TASK TO CARRY OUT
Set out each line from the following listing that includes the word "context".

MATERIAL SHOWN
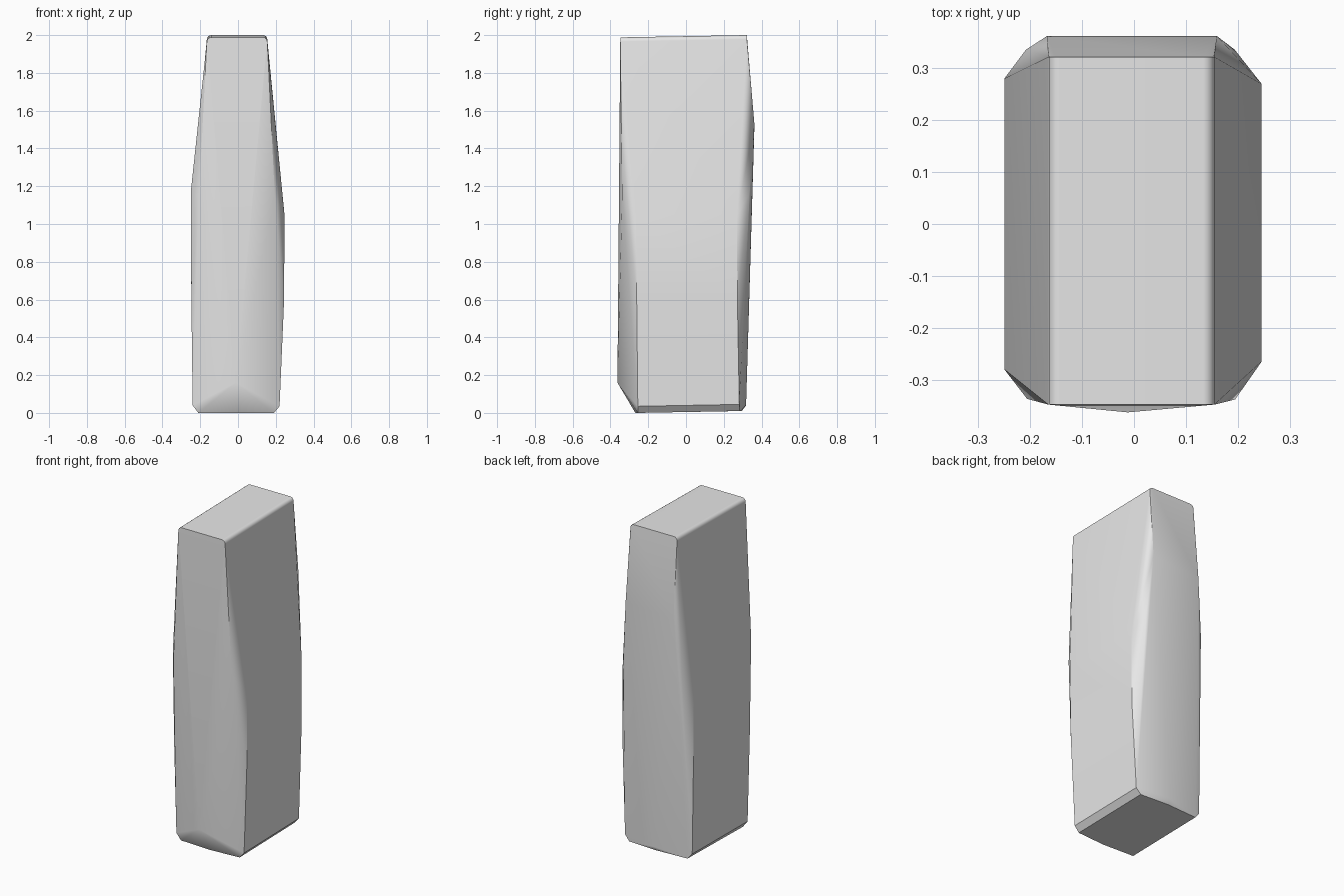
import bpy, bmesh, math

# Remove the default cube
cube = bpy.data.objects.get("Cube")
if cube:
    bpy.data.objects.remove(cube, do_unlink=True)

# Single grey stone colour
stone = bpy.data.materials.new("grey stone")
stone.use_nodes = True
colour = (0.8, 0.8, 0.8, 1.0)
stone.diffuse_color = colour
bsdf = next(n for n in stone.node_tree.nodes if n.type == 'BSDF_PRINCIPLED')
bsdf.inputs["Base Color"].default_value = colour


def rounded_top(side, half_width, radius=0.022, steps=4):
    """Rounded long edge of the gently sloping top."""
    pts = []
    for i in range(steps + 1):
        a = math.pi / 2 * i / steps
        x = side * (half_width - radius + radius * math.cos(a))
        drop = radius * (1 - math.sin(a))
        pts.append((x, -0.348, 1.988 - drop))
        pts.append((x, 0.322, 2.0 - drop))
    return pts


# Corner points of the two slightly uneven sides
left_side = [
    (-0.250, -0.280, 1.17), (-0.250, 0.280, 1.10),    # widest belt
    (-0.247, -0.272, 0.60), (-0.247, 0.280, 0.60),
    (-0.206, -0.337, 1.15), (-0.208, 0.336, 1.16),    # corner facets
    (-0.168, 0.362, 1.51),                            # shoulder at the back
    (-0.240, -0.260, 0.04), (-0.240, 0.282, 0.045),   # foot
    (-0.210, -0.258, 0.00), (-0.210, 0.285, 0.01),
]
right_side = [
    (0.246, -0.265, 1.05), (0.246, 0.270, 1.05),
    (0.244, -0.261, 0.60), (0.244, 0.272, 0.60),
    (0.195, -0.338, 1.14), (0.194, 0.336, 1.16),
    (0.160, 0.362, 1.53),
    (0.220, -0.255, 0.035), (0.220, 0.282, 0.045),
    (0.190, -0.255, 0.00), (0.190, 0.285, 0.01),
]
# Points on the front and back ridges near the foot
ridges = [(-0.012, -0.363, 0.16), (0.0, -0.268, 0.0),
          (0.0, 0.318, 0.04), (0.0, 0.296, 0.01)]

points = (left_side + right_side + ridges
          + rounded_top(-1, 0.165) + rounded_top(1, 0.155))

# Wrap the points in one faceted block
bm = bmesh.new()
for p in points:
    bm.verts.new(p)
hull = bmesh.ops.convex_hull(bm, input=bm.verts)
loose = [v for v in bm.verts if not v.link_faces]
bmesh.ops.delete(bm, geom=loose, context='VERTS')
bmesh.ops.dissolve_limit(bm, angle_limit=math.radians(1.0),
                         verts=bm.verts, edges=bm.edges)
bmesh.ops.recalc_face_normals(bm, faces=bm.faces)

mesh = bpy.data.meshes.new("stone_pillar")
bm.to_mesh(mesh)
bm.free()
mesh.materials.append(stone)
pillar = bpy.data.objects.new("stone_pillar", mesh)
bpy.context.collection.objects.link(pillar)

# Soft facets with sharp corners
bpy.ops.object.select_all(action='DESELECT')
pillar.select_set(True)
bpy.context.view_layer.objects.active = pillar
bpy.ops.object.shade_smooth_by_angle(angle=math.radians(35))
weighted = pillar.modifiers.new("even_shading", 'WEIGHTED_NORMAL')
weighted.keep_sharp = True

RESULT FOR THIS EXERCISE
bmesh.ops.delete(bm, geom=loose, context='VERTS')
bpy.context.collection.objects.link(pillar)
bpy.context.view_layer.objects.active = pillar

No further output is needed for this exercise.